“I was going to get older, I was put off injectables and I didn’t want another needle near my face. Even with all the beauty creams in the world with dragon’s blood, lamb placenta, snake venom – your skin can only do so much. You can heal brown spots with cream, but when it comes to the actual facelifting there’s little you can do,” she says. “If you don’t want to do Botox, what else is there?” So she decided to do some research.
By spending time with some of the world’s top holistic therapists such as Joëlle Ciocco, a biochemist in Paris devoted to the study of the skin’s ecosystem, Dr Robert Klein, an acupuncturist who wrote the book The Empress’s Secret (www. theempressssecret.com) and Yamuna Zake whose Body Rolling and Body Logic practices are popular with high-profile celebrities, Inge combined what she learnt to develop the treatments at Face Gym.
“I distilled the very best of a hundred different facials and massages, focusing on lengthening, toning and tightening. It’s simple, and it’s just like the gym.”
The basis of Face Gym is a 30-minute programme that consists of a warm-up (cleansing), cardio (sweating the skin with pummelling), strength (focusing on problem areas) and a cool down (a cold roller is applied). Her ‘trainers’ use techniques such as pummelling and facial flicking to lift cheeks, drain excess fluid and tone problem areas such as jowls, stimulating the muscles and boosting collagen and cell renewal – essentially waking up the face. After a basic workout, there are more intense options with a machine that’s similar to a Slendertone but for your face, called the Pure Lift, which “strengthens the muscles, like when you do a tummy crunch”.
So, why exercise our faces? As we age, we lose the plump roundness known as convexities. “Convexities are what make you youthful,” says celebrity dermatologist Nicholas Perricone, MD. “That is critical. If you look at the cheekbones, the forehead,

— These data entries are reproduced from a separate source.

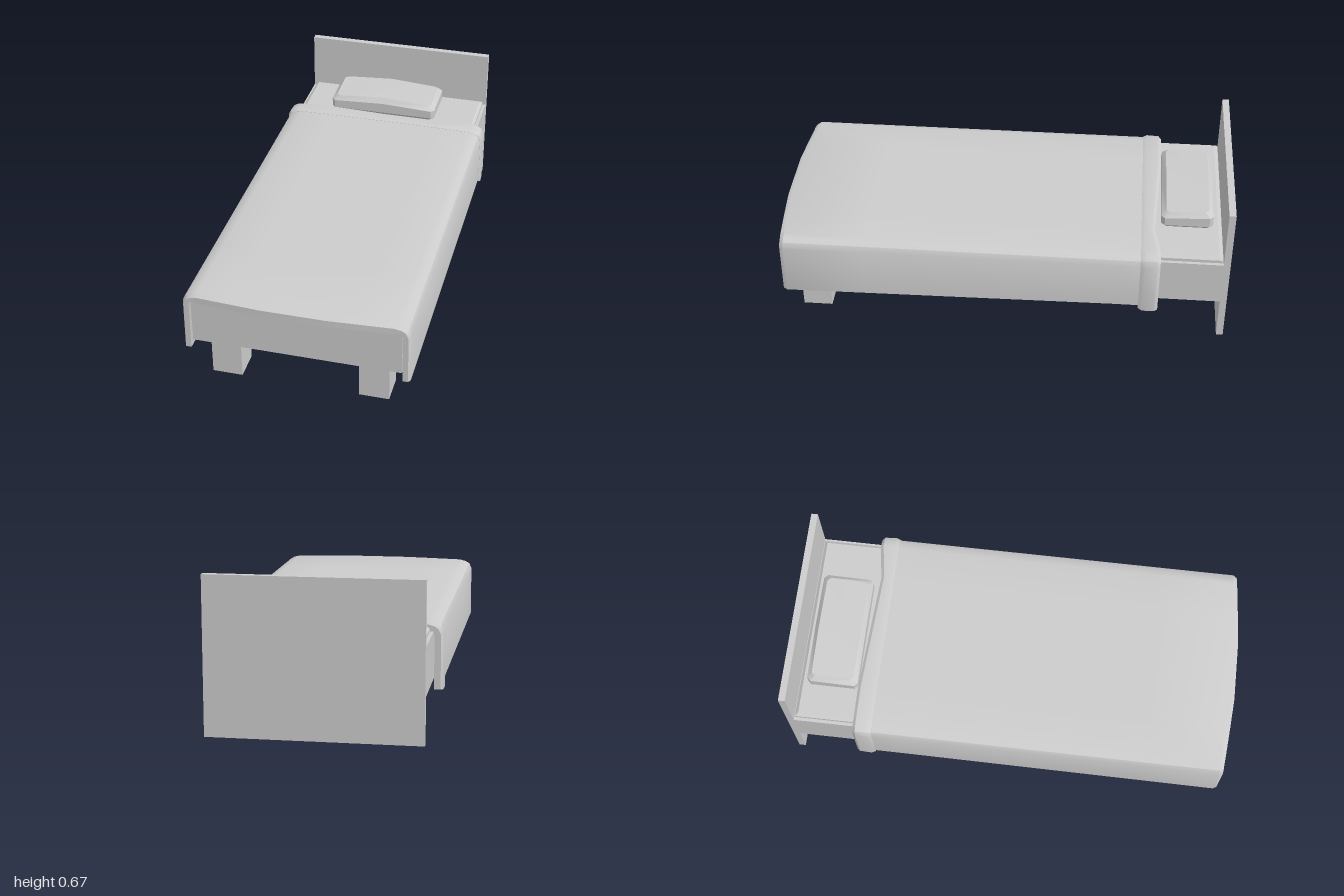
import * as THREE from 'three';
import { toCreasedNormals } from 'three/addons/utils/BufferGeometryUtils.js';

// Skin a stack of closed rings; each ring is two facing rows, so point i pairs with point n-1-i.
function loft(rings) {
  const n = rings[0].length, last = rings.length - 1, pos = [];
  const quad = (a, b, c, d) => pos.push(...a, ...b, ...c, ...a, ...c, ...d);
  for (let k = 0; k < last; k++) {
    for (let i = 0; i < n; i++) {
      const j = (i + 1) % n;
      quad(rings[k][i], rings[k][j], rings[k + 1][j], rings[k + 1][i]);
    }
  }
  for (let i = 0; i < n / 2 - 1; i++) {
    const [s, e] = [rings[0], rings[last]];
    quad(e[i], e[i + 1], e[n - 2 - i], e[n - 1 - i]);
    quad(s[n - 1 - i], s[n - 2 - i], s[i + 1], s[i]);
  }
  const geo = new THREE.BufferGeometry();
  geo.setAttribute('position', new THREE.Float32BufferAttribute(pos, 3));
  return toCreasedNormals(geo, 0.5);
}

// Right half of the draped cloth section: outer and inner rows, hem to centre
const OUTER = [[0.487, 0], [0.485, 0.395], [0.474, 0.418], [0.455, 0.43], [0.425, 0.437], [0.27, 0.439], [0.14, 0.44]];
const INNER = [[0.456, 0], [0.454, 0.385], [0.452, 0.396], [0.45, 0.402], [0.42, 0.402], [0.27, 0.402], [0.14, 0.402]];

// One cloth section at depth z; grow thickens it, bend(x) shifts it along z
function drape({ z, hem, grow = 0, bend = () => 0 }) {
  const row = (half, g) => {
    const right = half.map(([x, y], i) => [x + (i < 5 ? g : 0), i ? y + g : hem]);
    const left = right.map(([x, y]) => [-x, y]).reverse();
    return [...right, ...left].map(([x, y]) => [x, y, z + bend(x)]);
  };
  return [...row(OUTER, grow), ...row(INNER, 0).reverse()];
}

export function createModel() {
  const group = new THREE.Group();
  const grey = new THREE.MeshStandardMaterial({ color: 0xcccccc });
  grey.name = 'plain grey';

  const add = (name, geo) => {
    const mesh = new THREE.Mesh(geo, grey);
    mesh.name = name;
    group.add(mesh);
    return mesh;
  };
  const box = (name, x0, x1, y0, y1, z0, z1) =>
    add(name, new THREE.BoxGeometry(x1 - x0, y1 - y0, z1 - z0))
      .position.set((x0 + x1) / 2, (y0 + y1) / 2, (z0 + z1) / 2);

  // Frame
  box('headboard', -0.45, 0.45, 0, 0.67, -1, -0.97);
  box('bedBase', -0.45, 0.45, 0.195, 0.4, -0.97, 0.96);
  box('leftLeg', 0.257, 0.388, 0, 0.195, 0.78, 0.91);
  box('rightLeg', -0.388, -0.257, 0, 0.195, 0.78, 0.91);

  // Mattress top with a bevelled rim
  const slab = (y, inset) => {
    const x = 0.435 - inset, zb = -0.965 + inset, zf = 0.94 - inset;
    return [[-x, y, zf], [x, y, zf], [x, y, zb], [-x, y, zb]];
  };
  add('mattress', loft([slab(0.398, 0), slab(0.414, 0), slab(0.425, 0.014)]));

  // Blanket, bowed outward at the foot end
  const bow = (x) => 0.024 * Math.min(1, Math.max(0, (0.45 - Math.abs(x)) / 0.3));
  add('blanket', loft([
    drape({ z: -0.66, hem: 0.18 }),
    drape({ z: -0.5, hem: 0.18 }),
    drape({ z: 0.6, hem: 0.165 }),
    drape({ z: 0.955, hem: 0.16, bend: bow }),
    drape({ z: 0.972, hem: 0.163, grow: -0.008, bend: bow }),
  ]));

  // Turned-down fold with a wavy back edge
  const wave = (x) => (Math.abs(x) < 0.3 ? 0.012 + 0.05 * x : 0);
  add('blanketFold', loft([
    drape({ z: -0.698, hem: 0.158, grow: -0.004, bend: wave }),
    drape({ z: -0.685, hem: 0.156, grow: 0.005, bend: wave }),
    drape({ z: -0.63, hem: 0.155, grow: 0.007 }),
    drape({ z: -0.612, hem: 0.165, grow: 0.001 }),
  ]));

  // Pillow with cut corners and an arched top
  const pillowRing = (y, inset, arch, tilt) => {
    const w = 0.26 - inset, d = 0.115 - inset, c = 0.016;
    const row = (s) => [[-w, d - c], [-w + c, d], [0, d], [w - c, d], [w, d - c]]
      .map(([x, z]) => [x - 0.025, y + (x === 0 ? arch : 0) - s * tilt, s * z - 0.812]);
    return [...row(1), ...row(-1).reverse()];
  };
  add('pillow', loft([
    pillowRing(0.424, 0.012, 0, 0),
    pillowRing(0.438, 0, 0, 0),
    pillowRing(0.48, 0, 0.011, 0.004),
    pillowRing(0.5, 0.02, 0.015, 0.004),
  ]));

  return group;
}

‘Going to the gym our muscles tone and tighten and skin pulls tight - the same applies to the face’